**Provided data**

Content starts

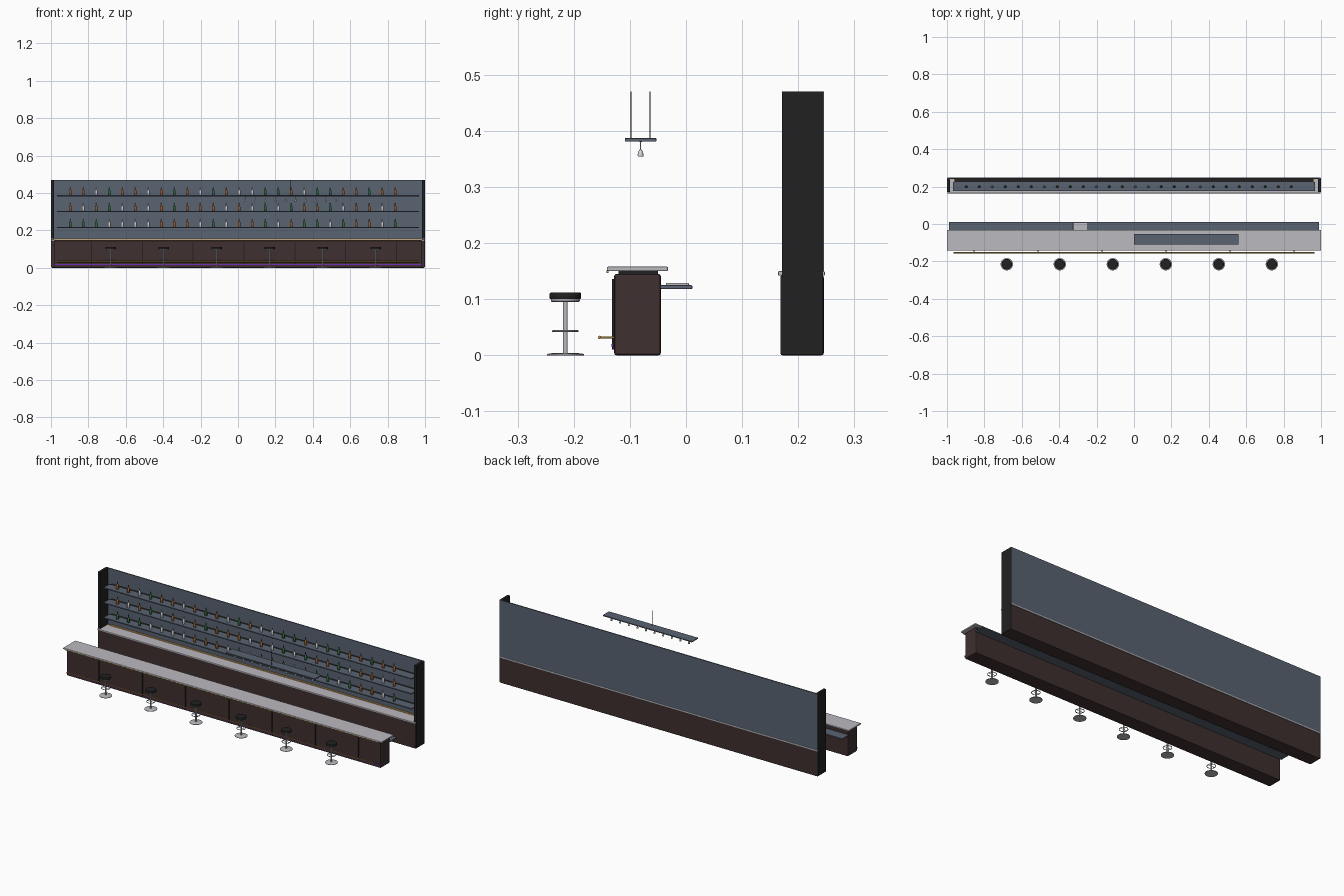
import bpy, bmesh, math
from mathutils import Vector

cube = bpy.data.objects.get("Cube")
if cube:
    bpy.data.objects.remove(cube, do_unlink=True)


def material(name, r, g, b):
    m = bpy.data.materials.new(name)
    m.use_nodes = True
    m.diffuse_color = (r, g, b, 1)
    m.node_tree.nodes["Principled BSDF"].inputs["Base Color"].default_value = (r, g, b, 1)
    return m


WOOD = material("dark_brown_wood", .05, .029, .029)
BLACK = material("near_black", .015, .015, .015)
SLATE = material("slate_blue", .10, .125, .165)
STONE = material("pale_grey", .5, .49, .53)
GOLD = material("brass", .5, .32, .06)
LED = material("warm_light", .85, .45, .12)
PURPLE = material("purple_light", .18, .03, .5)
AMBER = material("amber_glass", .35, .12, .03)
GREEN = material("green_glass", .03, .16, .05)
CLEAR = material("clear_glass", .65, .68, .70)


def link(name, mesh, mat):
    if not mesh.materials:
        mesh.materials.append(mat)
    ob = bpy.data.objects.new(name, mesh)
    bpy.context.collection.objects.link(ob)
    return ob


def box(name, mat, x, y, z, bevel=0):
    """Box from (min, max) pairs with optional rounded edges."""
    bm = bmesh.new()
    bmesh.ops.create_cube(bm, size=1)
    for v in bm.verts:
        v.co = Vector([(r[0] + r[1]) / 2 + c * (r[1] - r[0]) for r, c in zip((x, y, z), v.co)])
    mesh = bpy.data.meshes.new(name)
    bm.to_mesh(mesh)
    bm.free()
    ob = link(name, mesh, mat)
    if bevel:
        mod = ob.modifiers.new("rounded_edges", "BEVEL")
        mod.width, mod.segments = bevel, 2
    return ob


def lathe(name, profile, sides=16, closed=False):
    """Mesh turned around z from (radius, height) points."""
    bm = bmesh.new()
    rings = []
    for r, z in profile:
        rings.append([bm.verts.new((r * math.cos(a), r * math.sin(a), z))
                      for a in (2 * math.pi * i / sides for i in range(sides))])
    pairs = list(zip(rings, rings[1:]))
    if closed:
        pairs.append((rings[-1], rings[0]))
    for low, high in pairs:
        for i in range(sides):
            j = (i + 1) % sides
            bm.faces.new((low[i], low[j], high[j], high[i]))
    if not closed:
        bm.faces.new(rings[0])
        bm.faces.new(rings[-1])
    bmesh.ops.recalc_face_normals(bm, faces=bm.faces)
    for f in bm.faces:
        f.smooth = len(f.verts) == 4
    for e in bm.edges:
        e.smooth = e.calc_face_angle(0) < math.radians(40)
    mesh = bpy.data.meshes.new(name)
    bm.to_mesh(mesh)
    bm.free()
    return mesh


def rod(name, mat, start, end, radius, sides=10):
    """Thin round bar between two points."""
    d = Vector(end) - Vector(start)
    ob = link(name, lathe(name, [(radius, 0), (radius, d.length)], sides), mat)
    ob.location = start
    ob.rotation_euler = d.to_track_quat("Z", "Y").to_euler()
    return ob


# Front bar
box("bar_body", WOOD, (-.985, .985), (-.128, -.045), (0, .145), .004)
box("bar_countertop", STONE, (-1, 1), (-.141, -.032), (.15, .158), .002)
box("countertop_support", BLACK, (-.97, .97), (-.12, -.05), (.144, .151))
box("countertop_front_trim", GOLD, (-.985, .985), (-.1415, -.138), (.147, .151))
box("bar_base_light", PURPLE, (-.985, .985), (-.133, -.129), (.015, .02))
for i in range(7):
    x = -.783 + i * .2717
    box("bar_panel_divider", BLACK, (x - .003, x + .003), (-.132, -.127), (.01, .136))

# Work surface and sink on the serving side
box("work_surface", SLATE, (-.99, .99), (-.046, .0115), (.118, .125), .002)
box("sink", STONE, (-.325, -.25), (-.036, .005), (.124, .129), .001)

# Foot rail
rod("foot_rail", GOLD, (-.965, -.154, .032), (.965, -.154, .032), .003, 12)
for i in range(6):
    x = -.855 + i * .342
    rod("foot_rail_bracket", GOLD, (x, -.154, .032), (x, -.127, .032), .002)

# Back bar
box("back_cabinet", WOOD, (-.998, .998), (.168, .2455), (0, .143), .004)
box("back_countertop", STONE, (-.998, .998), (.164, .2475), (.142, .15), .002)
box("back_wall", SLATE, (-.999, .999), (.24, .246), (.15, .47))
box("back_counter_light", LED, (-.97, .97), (.233, .239), (.15, .155))
for s in (-1, 1):
    box("side_panel", BLACK, sorted((s * .985, s)), (.171, .2445), (.003, .47))

# Shelves with bottles
bottle_profile = [(.0062, 0), (.0068, .001), (.0068, .021), (.0055, .026),
                  (.0026, .030), (.0024, .039), (.003, .040), (.003, .042)]
bottles = {k: (n, lathe(n, bottle_profile, 12), m) for k, n, m in (
    ("A", "amber_bottle", AMBER), ("G", "green_bottle", GREEN), ("C", "clear_bottle", CLEAR))}
rows = ["GGGCCCCAAACGCAAGCAGGCGAACG",
        "ACAGCACAGAAACACGCGAAGCAACA",
        "AACGAACAGACGACCGGACGGAAGAA"]
for level, row in enumerate(rows):
    top = .218 + level * .085
    box("shelf", SLATE, (-.967, .967), (.176, .225), (top - .006, top), .001)
    box("shelf_rear_mount", BLACK, (-.96, .96), (.224, .241), (top - .005, top - .002))
    for i, kind in enumerate(row):
        ob = link(*bottles[kind])
        ob.location = (-.897 + i * .0695, .2, top)

# Hanging glass rack
box("glass_rack", SLATE, (0, .56), (-.109, -.053), (.381, .387), .001)
for y in (-.098, -.064):
    rod("rack_cable", BLACK, (.28, y, .386), (.28, y, .47), .001, 8)
glass = lathe("hanging_glass", [(.0048, 0), (.0052, .004), (.0042, .009), (.0012, .013),
                                (.0009, .026), (.0045, .0275)], 12)
for i in range(10):
    link("hanging_glass", glass, CLEAR).location = (.038 + i * .054, -.081, .354)

# Stools
base = lathe("stool_base", [(.033, 0), (.033, .002), (.028, .0035), (.0048, .0045)], 32)
post = lathe("stool_post", [(.0042, .003), (.0042, .097)], 16)
plate = lathe("seat_plate", [(.024, .095), (.026, .097), (.026, .101)], 32)
seat = lathe("stool_seat", [(.027, .1), (.028, .102), (.028, .11), (.0265, .112)], 32)
ring = lathe("stool_foot_ring", [(.022 + .0018 * math.cos(a), .043 + .0018 * math.sin(a))
                                 for a in (i * math.pi / 4 for i in range(8))], 32, True)
for i in range(6):
    x = -.68 + i * .2834
    for mesh, mat in ((base, STONE), (post, STONE), (plate, STONE), (ring, STONE), (seat, BLACK)):
        link(mesh.name, mesh, mat).location = (x, -.215, 0)
    rod("foot_ring_spoke", STONE, (x - .022, -.215, .043), (x + .022, -.215, .043), .0012, 8)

Content ends

**Your assignment**
Produce the material above again in full, with identical lines and no pictures.

**Result of this exercise**
import bpy, bmesh, math
from mathutils import Vector

cube = bpy.data.objects.get("Cube")
if cube:
    bpy.data.objects.remove(cube, do_unlink=True)


def material(name, r, g, b):
    m = bpy.data.materials.new(name)
    m.use_nodes = True
    m.diffuse_color = (r, g, b, 1)
    m.node_tree.nodes["Principled BSDF"].inputs["Base Color"].default_value = (r, g, b, 1)
    return m


WOOD = material("dark_brown_wood", .05, .029, .029)
BLACK = material("near_black", .015, .015, .015)
SLATE = material("slate_blue", .10, .125, .165)
STONE = material("pale_grey", .5, .49, .53)
GOLD = material("brass", .5, .32, .06)
LED = material("warm_light", .85, .45, .12)
PURPLE = material("purple_light", .18, .03, .5)
AMBER = material("amber_glass", .35, .12, .03)
GREEN = material("green_glass", .03, .16, .05)
CLEAR = material("clear_glass", .65, .68, .70)


def link(name, mesh, mat):
    if not mesh.materials:
        mesh.materials.append(mat)
    ob = bpy.data.objects.new(name, mesh)
    bpy.context.collection.objects.link(ob)
    return ob


def box(name, mat, x, y, z, bevel=0):
    """Box from (min, max) pairs with optional rounded edges."""
    bm = bmesh.new()
    bmesh.ops.create_cube(bm, size=1)
    for v in bm.verts:
        v.co = Vector([(r[0] + r[1]) / 2 + c * (r[1] - r[0]) for r, c in zip((x, y, z), v.co)])
    mesh = bpy.data.meshes.new(name)
    bm.to_mesh(mesh)
    bm.free()
    ob = link(name, mesh, mat)
    if bevel:
        mod = ob.modifiers.new("rounded_edges", "BEVEL")
        mod.width, mod.segments = bevel, 2
    return ob


def lathe(name, profile, sides=16, closed=False):
    """Mesh turned around z from (radius, height) points."""
    bm = bmesh.new()
    rings = []
    for r, z in profile:
        rings.append([bm.verts.new((r * math.cos(a), r * math.sin(a), z))
                      for a in (2 * math.pi * i / sides for i in range(sides))])
    pairs = list(zip(rings, rings[1:]))
    if closed:
        pairs.append((rings[-1], rings[0]))
    for low, high in pairs:
        for i in range(sides):
            j = (i + 1) % sides
            bm.faces.new((low[i], low[j], high[j], high[i]))
    if not closed:
        bm.faces.new(rings[0])
        bm.faces.new(rings[-1])
    bmesh.ops.recalc_face_normals(bm, faces=bm.faces)
    for f in bm.faces:
        f.smooth = len(f.verts) == 4
    for e in bm.edges:
        e.smooth = e.calc_face_angle(0) < math.radians(40)
    mesh = bpy.data.meshes.new(name)
    bm.to_mesh(mesh)
    bm.free()
    return mesh


def rod(name, mat, start, end, radius, sides=10):
    """Thin round bar between two points."""
    d = Vector(end) - Vector(start)
    ob = link(name, lathe(name, [(radius, 0), (radius, d.length)], sides), mat)
    ob.location = start
    ob.rotation_euler = d.to_track_quat("Z", "Y").to_euler()
    return ob


# Front bar
box("bar_body", WOOD, (-.985, .985), (-.128, -.045), (0, .145), .004)
box("bar_countertop", STONE, (-1, 1), (-.141, -.032), (.15, .158), .002)
box("countertop_support", BLACK, (-.97, .97), (-.12, -.05), (.144, .151))
box("countertop_front_trim", GOLD, (-.985, .985), (-.1415, -.138), (.147, .151))
box("bar_base_light", PURPLE, (-.985, .985), (-.133, -.129), (.015, .02))
for i in range(7):
    x = -.783 + i * .2717
    box("bar_panel_divider", BLACK, (x - .003, x + .003), (-.132, -.127), (.01, .136))

# Work surface and sink on the serving side
box("work_surface", SLATE, (-.99, .99), (-.046, .0115), (.118, .125), .002)
box("sink", STONE, (-.325, -.25), (-.036, .005), (.124, .129), .001)

# Foot rail
rod("foot_rail", GOLD, (-.965, -.154, .032), (.965, -.154, .032), .003, 12)
for i in range(6):
    x = -.855 + i * .342
    rod("foot_rail_bracket", GOLD, (x, -.154, .032), (x, -.127, .032), .002)

# Back bar
box("back_cabinet", WOOD, (-.998, .998), (.168, .2455), (0, .143), .004)
box("back_countertop", STONE, (-.998, .998), (.164, .2475), (.142, .15), .002)
box("back_wall", SLATE, (-.999, .999), (.24, .246), (.15, .47))
box("back_counter_light", LED, (-.97, .97), (.233, .239), (.15, .155))
for s in (-1, 1):
    box("side_panel", BLACK, sorted((s * .985, s)), (.171, .2445), (.003, .47))

# Shelves with bottles
bottle_profile = [(.0062, 0), (.0068, .001), (.0068, .021), (.0055, .026),
                  (.0026, .030), (.0024, .039), (.003, .040), (.003, .042)]
bottles = {k: (n, lathe(n, bottle_profile, 12), m) for k, n, m in (
    ("A", "amber_bottle", AMBER), ("G", "green_bottle", GREEN), ("C", "clear_bottle", CLEAR))}
rows = ["GGGCCCCAAACGCAAGCAGGCGAACG",
        "ACAGCACAGAAACACGCGAAGCAACA",
        "AACGAACAGACGACCGGACGGAAGAA"]
for level, row in enumerate(rows):
    top = .218 + level * .085
    box("shelf", SLATE, (-.967, .967), (.176, .225), (top - .006, top), .001)
    box("shelf_rear_mount", BLACK, (-.96, .96), (.224, .241), (top - .005, top - .002))
    for i, kind in enumerate(row):
        ob = link(*bottles[kind])
        ob.location = (-.897 + i * .0695, .2, top)

# Hanging glass rack
box("glass_rack", SLATE, (0, .56), (-.109, -.053), (.381, .387), .001)
for y in (-.098, -.064):
    rod("rack_cable", BLACK, (.28, y, .386), (.28, y, .47), .001, 8)
glass = lathe("hanging_glass", [(.0048, 0), (.0052, .004), (.0042, .009), (.0012, .013),
                                (.0009, .026), (.0045, .0275)], 12)
for i in range(10):
    link("hanging_glass", glass, CLEAR).location = (.038 + i * .054, -.081, .354)

# Stools
base = lathe("stool_base", [(.033, 0), (.033, .002), (.028, .0035), (.0048, .0045)], 32)
post = lathe("stool_post", [(.0042, .003), (.0042, .097)], 16)
plate = lathe("seat_plate", [(.024, .095), (.026, .097), (.026, .101)], 32)
seat = lathe("stool_seat", [(.027, .1), (.028, .102), (.028, .11), (.0265, .112)], 32)
ring = lathe("stool_foot_ring", [(.022 + .0018 * math.cos(a), .043 + .0018 * math.sin(a))
                                 for a in (i * math.pi / 4 for i in range(8))], 32, True)
for i in range(6):
    x = -.68 + i * .2834
    for mesh, mat in ((base, STONE), (post, STONE), (plate, STONE), (ring, STONE), (seat, BLACK)):
        link(mesh.name, mesh, mat).location = (x, -.215, 0)
    rod("foot_ring_spoke", STONE, (x - .022, -.215, .043), (x + .022, -.215, .043), .0012, 8)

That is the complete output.